=== Section Start ===

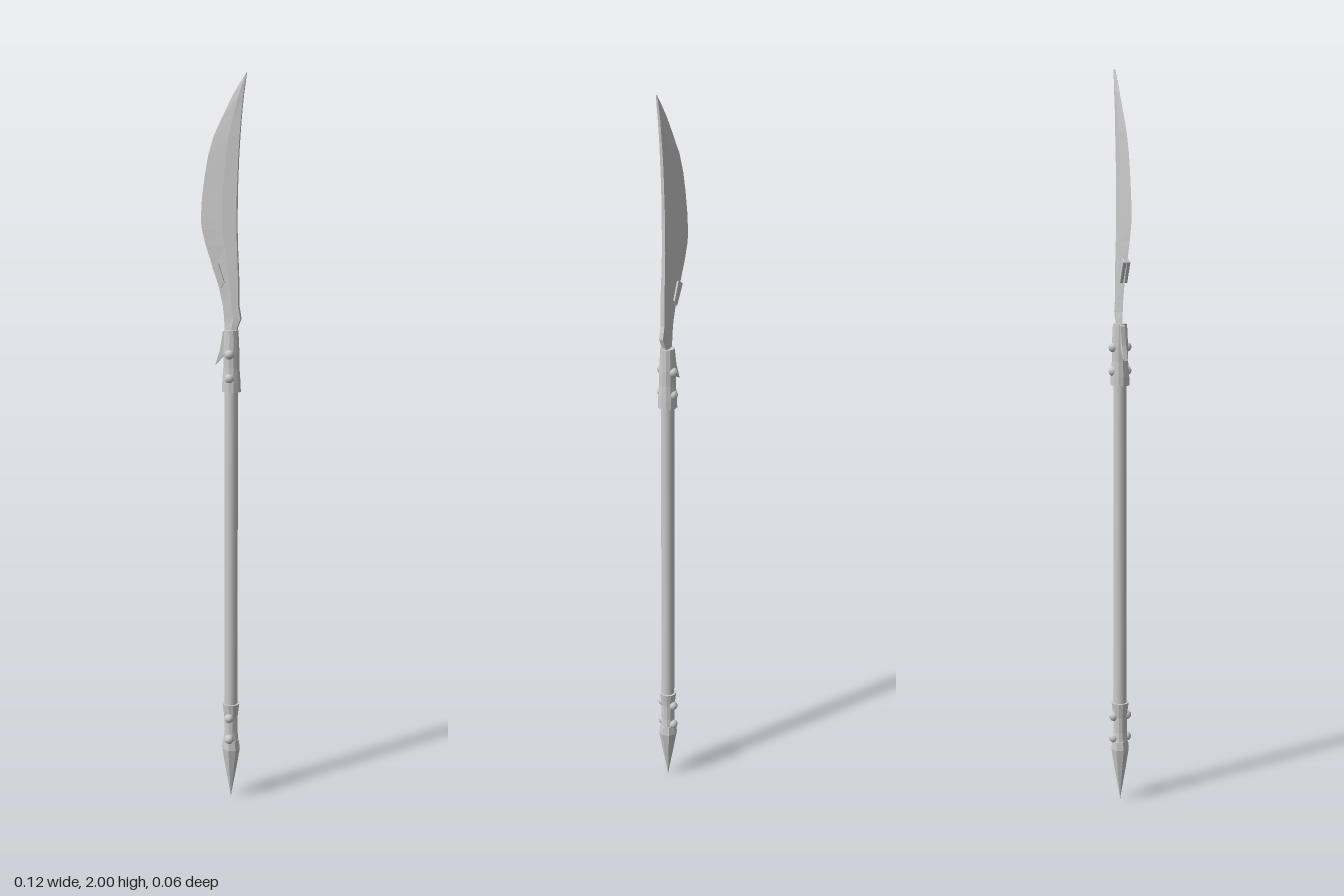
import * as THREE from 'three';

const AXIS = 0.021; // x of the shaft
const grey = new THREE.MeshStandardMaterial({ color: 0xcccccc, flatShading: true, side: THREE.DoubleSide });
const smooth = new THREE.MeshStandardMaterial({ color: 0xcccccc });

function add(group, name, geometry, material = grey) {
  const mesh = new THREE.Mesh(geometry, material);
  mesh.name = name;
  group.add(mesh);
  return mesh;
}

// Turned part around the shaft axis from [radius, y] pairs
function turned(profile, sides) {
  const g = new THREE.LatheGeometry(profile.map(([r, y]) => new THREE.Vector2(r, y)), sides);
  return g.translate(AXIS, 0, 0);
}

// Flat plate from [x, y] corners, centred on z = 0
function plate(corners, thickness) {
  const shape = new THREE.Shape(corners.map(([x, y]) => new THREE.Vector2(x, y)));
  return new THREE.ExtrudeGeometry(shape, { depth: thickness, bevelEnabled: false }).translate(0, 0, -thickness / 2);
}

// Blade lofted from rows of [y, cutting edge x, spine x, half thickness]
function bladeGeometry() {
  const rows = [
    [1.32, 0.002, 0.036, 0.008], [1.345, 0.002, 0.037, 0.008], [1.37, 0.001, 0.047, 0.008],
    [1.405, -0.003, 0.041, 0.008], [1.45, -0.013, 0.041, 0.008], [1.49, -0.026, 0.04, 0.008],
    [1.56, -0.049, 0.037, 0.007], [1.6, -0.059, 0.036, 0.007], [1.625, -0.062, 0.036, 0.007],
    [1.68, -0.059, 0.036, 0.007], [1.74, -0.051, 0.038, 0.006], [1.79, -0.042, 0.04, 0.006],
    [1.84, -0.027, 0.043, 0.006], [1.89, -0.003, 0.047, 0.005], [1.94, 0.022, 0.052, 0.005],
    [1.975, 0.043, 0.057, 0.004], [2.0, 0.06, 0.061, 0.002],
  ];
  const pos = [], index = [], n = 5;
  rows.forEach(([y, edge, spine, t]) => {
    const ridge = edge + (spine - edge) * 0.6;
    pos.push(edge, y, 0, ridge, y, t, spine, y, t * 0.8, spine, y, -t * 0.8, ridge, y, -t);
  });
  for (let i = 0; i < rows.length - 1; i++) {
    for (let j = 0; j < n; j++) {
      const a = i * n + j, b = i * n + (j + 1) % n;
      index.push(a, b, b + n, a, b + n, a + n);
    }
  }
  const last = (rows.length - 1) * n;
  for (let j = 1; j < n - 1; j++) {
    index.push(0, j + 1, j, last, last + j, last + j + 1);
  }
  const g = new THREE.BufferGeometry();
  g.setAttribute('position', new THREE.Float32BufferAttribute(pos, 3));
  g.setIndex(index);
  g.computeVertexNormals();
  return g;
}

export function createModel() {
  const group = new THREE.Group();
  group.name = 'glaive';

  // Shaft
  const shaft = new THREE.CylinderGeometry(0.018, 0.018, 0.96, 16);
  add(group, 'shaft', shaft.translate(AXIS, 0.73, 0), smooth);

  // Blade with its barbs
  add(group, 'blade', bladeGeometry());
  add(group, 'bladeBarb', plate([[-0.029, 1.505], [-0.006, 1.45], [0.004, 1.465], [-0.012, 1.515]], 0.02));
  add(group, 'socketBarb', plate([[-0.022, 1.245], [0.004, 1.275], [0.006, 1.34], [-0.001, 1.335], [-0.009, 1.285]], 0.012));

  // Upper socket
  add(group, 'socket', turned([
    [0.017, 1.175], [0.026, 1.175], [0.025, 1.2], [0.022, 1.24], [0.022, 1.28], [0.019, 1.34], [0, 1.34],
  ], 12));

  // Butt collar and spike
  add(group, 'buttCollar', turned([
    [0, 0.165], [0.022, 0.165], [0.019, 0.2], [0.019, 0.245], [0.024, 0.285], [0.017, 0.285],
  ], 12));
  add(group, 'buttSpike', turned([[0, 0], [0.005, 0.03], [0.016, 0.09], [0.026, 0.15], [0.023, 0.175], [0, 0.18]], 8));

  // Rivets on front and back of both sockets
  for (const y of [0.183, 0.246, 1.213, 1.277]) {
    for (const side of [-1, 1]) {
      const rivet = add(group, 'rivet', new THREE.SphereGeometry(0.013, 10, 8), smooth);
      rivet.position.set(AXIS, y, side * 0.019);
    }
  }
  return group;
}
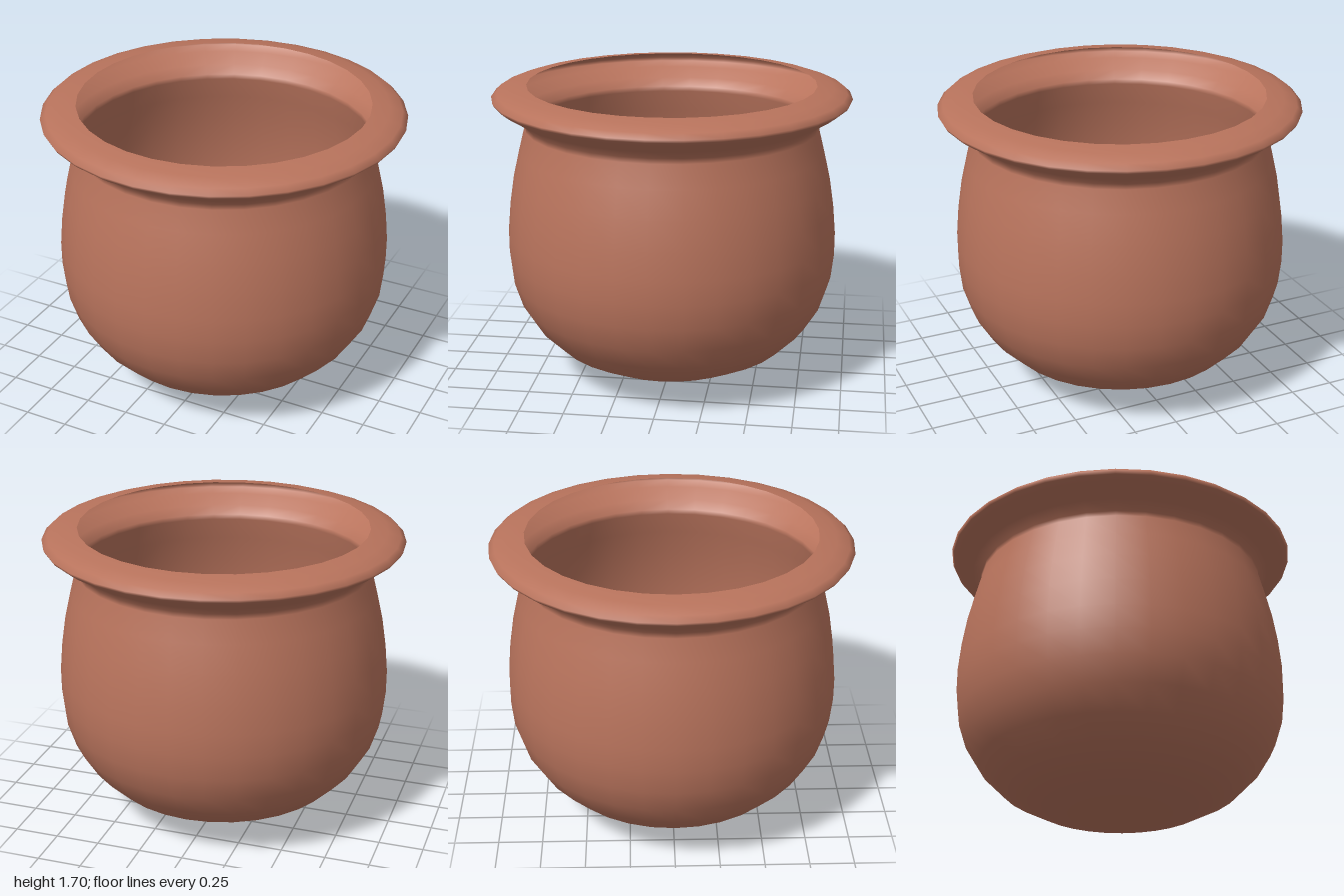
import * as THREE from 'three';

export function createModel() {
  const group = new THREE.Group();
  group.name = 'pot';

  const terracotta = new THREE.MeshStandardMaterial({ color: 0xb8735c, side: THREE.DoubleSide });
  terracotta.name = 'terracotta';

  // Thin shell profile (radius, height): rounded belly, neck, then flared hollow rim
  const profile = [
    [0, 0], [0.04, 0.005], [0.28, 0.05], [0.5, 0.11], [0.67, 0.2], [0.79, 0.32],
    [0.87, 0.45], [0.915, 0.59], [0.93, 0.73], [0.93, 0.86], [0.915, 1.02],
    [0.89, 1.18], [0.855, 1.33], [0.822, 1.46], [0.822, 1.49],
    [0.87, 1.535], [0.95, 1.585], [0.99, 1.615], [1.0, 1.633],
    [0.97, 1.66], [0.9, 1.685], [0.805, 1.697],
  ].map(([r, y]) => new THREE.Vector2(r, y));

  const shell = new THREE.Mesh(new THREE.LatheGeometry(profile, 32), terracotta);
  shell.name = 'potShell';
  group.add(shell);
  return group;
}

=== Section End ===

# WHAT IS NEEDED:
Check each line of the listing above for the string "LatheGeometry", and report how many lines contain it, as a number alone.

# RESPONSE TO THE TASK:
2